It is absurd for environmentalists to fret about the 3 percent of American land that is sacrificed to cities and suburbs, while ignoring the 45 percent of U.S. land area consumed by farms and ranches which, by definition, replace the pre-existing ecosystem, whose aboriginal inhabitants are redefined as “weeds” and “pests” if they survive in the territory they have lost to mutant plants and animals originally bred in the Middle East (cattle, sheep, wheat) or Mesoamerica (corn). Only constant campaigns of extermination by farmers and ranchers can prevent the native wilderness from reclaiming its lost territory.
At their most extensive, hypothetical food factories, powered not by photosynthesis but by electricity, would occupy only a fraction of the space that is now taken up by farmland and grazing land. If, say, half of today’s American food production could come from GM crops, or, better yet, in vitro food factories, we could free up more than 20 percent of U.S. land – more than six times America’s combined urban land area – for reforestation and other kinds of re-wilding.
To be sure, in the Age of the Anthropocene, no “pure” wilderness is possible. Even wilderness regions are best thought of as managed parklands. Still, it would be nice to have more prairies and more wetlands in the U.S. — particularly in the area east of the Mississippi, where, chiefly because of the engrossment of land by agriculture, there are few public or private wilderness parks and game preserves.
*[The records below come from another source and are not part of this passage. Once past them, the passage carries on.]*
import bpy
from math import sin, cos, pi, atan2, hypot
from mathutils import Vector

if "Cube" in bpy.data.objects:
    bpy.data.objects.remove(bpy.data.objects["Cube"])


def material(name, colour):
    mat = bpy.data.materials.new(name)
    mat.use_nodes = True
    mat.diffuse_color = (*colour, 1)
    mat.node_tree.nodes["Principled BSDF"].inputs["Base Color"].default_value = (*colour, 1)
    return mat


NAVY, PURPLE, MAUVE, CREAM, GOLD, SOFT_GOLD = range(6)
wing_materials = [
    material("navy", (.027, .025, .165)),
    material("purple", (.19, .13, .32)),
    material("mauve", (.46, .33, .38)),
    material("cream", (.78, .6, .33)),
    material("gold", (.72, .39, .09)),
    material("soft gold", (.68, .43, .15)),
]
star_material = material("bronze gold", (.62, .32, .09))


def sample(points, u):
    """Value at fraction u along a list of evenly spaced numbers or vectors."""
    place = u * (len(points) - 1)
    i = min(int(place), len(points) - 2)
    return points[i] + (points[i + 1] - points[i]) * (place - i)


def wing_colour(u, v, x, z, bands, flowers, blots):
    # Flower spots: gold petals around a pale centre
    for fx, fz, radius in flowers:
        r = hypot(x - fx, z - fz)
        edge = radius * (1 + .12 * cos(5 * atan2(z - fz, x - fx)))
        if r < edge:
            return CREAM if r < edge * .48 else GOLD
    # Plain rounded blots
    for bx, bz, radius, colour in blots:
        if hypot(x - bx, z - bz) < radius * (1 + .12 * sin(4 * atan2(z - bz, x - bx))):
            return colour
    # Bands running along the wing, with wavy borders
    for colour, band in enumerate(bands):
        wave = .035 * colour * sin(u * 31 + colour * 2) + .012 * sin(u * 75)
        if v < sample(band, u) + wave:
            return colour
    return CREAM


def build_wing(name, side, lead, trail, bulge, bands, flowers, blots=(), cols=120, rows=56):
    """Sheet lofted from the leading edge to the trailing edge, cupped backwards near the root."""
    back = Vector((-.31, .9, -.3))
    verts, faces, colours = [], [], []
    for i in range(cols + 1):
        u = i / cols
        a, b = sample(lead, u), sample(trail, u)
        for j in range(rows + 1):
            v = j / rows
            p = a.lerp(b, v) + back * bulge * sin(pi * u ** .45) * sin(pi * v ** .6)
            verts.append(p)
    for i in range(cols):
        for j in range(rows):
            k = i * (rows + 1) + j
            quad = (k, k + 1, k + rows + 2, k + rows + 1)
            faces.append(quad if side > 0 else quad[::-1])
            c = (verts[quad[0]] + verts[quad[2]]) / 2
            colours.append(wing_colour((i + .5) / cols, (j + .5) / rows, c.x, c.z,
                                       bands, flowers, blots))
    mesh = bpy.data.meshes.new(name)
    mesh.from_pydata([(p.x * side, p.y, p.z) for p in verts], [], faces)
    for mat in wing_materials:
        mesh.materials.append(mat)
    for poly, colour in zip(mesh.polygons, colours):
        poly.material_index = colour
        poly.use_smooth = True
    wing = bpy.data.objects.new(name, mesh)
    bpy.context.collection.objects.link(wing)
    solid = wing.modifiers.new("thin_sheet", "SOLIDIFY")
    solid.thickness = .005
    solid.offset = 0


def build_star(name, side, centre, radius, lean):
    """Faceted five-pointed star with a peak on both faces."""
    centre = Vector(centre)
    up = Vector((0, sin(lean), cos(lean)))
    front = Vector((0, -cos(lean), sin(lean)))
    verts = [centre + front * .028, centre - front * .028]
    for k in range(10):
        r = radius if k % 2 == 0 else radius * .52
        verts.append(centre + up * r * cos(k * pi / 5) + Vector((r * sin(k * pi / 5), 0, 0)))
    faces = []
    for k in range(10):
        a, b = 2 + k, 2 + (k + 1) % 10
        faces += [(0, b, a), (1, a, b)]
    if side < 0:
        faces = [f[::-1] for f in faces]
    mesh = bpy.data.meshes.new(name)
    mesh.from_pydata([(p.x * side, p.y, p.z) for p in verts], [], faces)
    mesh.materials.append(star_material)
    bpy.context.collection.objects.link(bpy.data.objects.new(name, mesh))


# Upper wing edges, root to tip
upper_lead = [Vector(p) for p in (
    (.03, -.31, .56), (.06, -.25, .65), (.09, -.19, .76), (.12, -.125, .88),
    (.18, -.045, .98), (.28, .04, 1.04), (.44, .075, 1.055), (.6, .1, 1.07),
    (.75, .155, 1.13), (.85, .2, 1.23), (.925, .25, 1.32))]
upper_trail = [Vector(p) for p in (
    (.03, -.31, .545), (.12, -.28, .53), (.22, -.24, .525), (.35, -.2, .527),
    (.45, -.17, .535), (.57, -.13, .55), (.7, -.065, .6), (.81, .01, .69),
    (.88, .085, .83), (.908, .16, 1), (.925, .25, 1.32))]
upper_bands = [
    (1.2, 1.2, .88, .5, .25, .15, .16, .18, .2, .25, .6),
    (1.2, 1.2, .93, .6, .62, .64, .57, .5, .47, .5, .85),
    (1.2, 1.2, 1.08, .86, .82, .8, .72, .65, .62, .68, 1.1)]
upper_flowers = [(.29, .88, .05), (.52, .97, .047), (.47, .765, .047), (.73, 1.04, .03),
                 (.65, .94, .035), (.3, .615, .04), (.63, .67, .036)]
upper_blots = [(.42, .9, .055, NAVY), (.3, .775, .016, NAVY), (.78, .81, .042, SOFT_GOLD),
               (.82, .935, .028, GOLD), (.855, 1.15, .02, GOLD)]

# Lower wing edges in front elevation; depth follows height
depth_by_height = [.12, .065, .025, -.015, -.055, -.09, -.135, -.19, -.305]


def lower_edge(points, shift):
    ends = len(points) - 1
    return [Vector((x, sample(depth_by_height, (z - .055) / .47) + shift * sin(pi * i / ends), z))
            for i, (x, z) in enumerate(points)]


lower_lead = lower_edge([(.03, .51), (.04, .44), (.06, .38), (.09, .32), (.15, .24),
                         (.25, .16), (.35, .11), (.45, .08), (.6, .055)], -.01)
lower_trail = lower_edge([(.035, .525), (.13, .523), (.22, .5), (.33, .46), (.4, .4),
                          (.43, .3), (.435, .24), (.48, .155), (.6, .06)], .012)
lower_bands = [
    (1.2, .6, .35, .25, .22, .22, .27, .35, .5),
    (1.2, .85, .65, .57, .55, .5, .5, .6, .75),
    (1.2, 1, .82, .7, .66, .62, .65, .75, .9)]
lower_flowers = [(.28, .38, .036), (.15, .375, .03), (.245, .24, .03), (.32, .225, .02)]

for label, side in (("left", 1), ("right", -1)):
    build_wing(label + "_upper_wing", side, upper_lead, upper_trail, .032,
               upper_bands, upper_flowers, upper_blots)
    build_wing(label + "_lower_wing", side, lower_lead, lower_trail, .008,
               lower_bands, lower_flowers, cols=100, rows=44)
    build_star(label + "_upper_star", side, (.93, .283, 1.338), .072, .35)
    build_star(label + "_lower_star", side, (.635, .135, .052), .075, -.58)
I for one think that a prairie with buffalo and prairie dogs is more interesting than a corn field or a cattle pasture. Unwilling to wait for in vitro food, I’ve spent the last fifteen years rewilding most of a 50 acre tract in the Texas Hill Country, while leasing the rest for conventional farming. It’s amazing how quickly native grasses, trees and shrubs return, once land ceases to be farmed or grazed, and how rapidly populations of turkey, blue heron, rabbits, skunks and raccoons, among other critters, have rebounded. I won’t live to see it, but I like to imagine a future in which tigers prowl Chinese forests where today there are rice paddies, and wild horses again roam in European forests where today subsidized sheep graze in surplus pastures. All of this, without preventing ten billion or so people from living in mid-density cities or low-density suburbs, if they prefer. We can have urban sprawl and wilderness sprawl together—but only if we roll back farm sprawl and ranch sprawl.
Design of a vertical farm by Chris Jacobs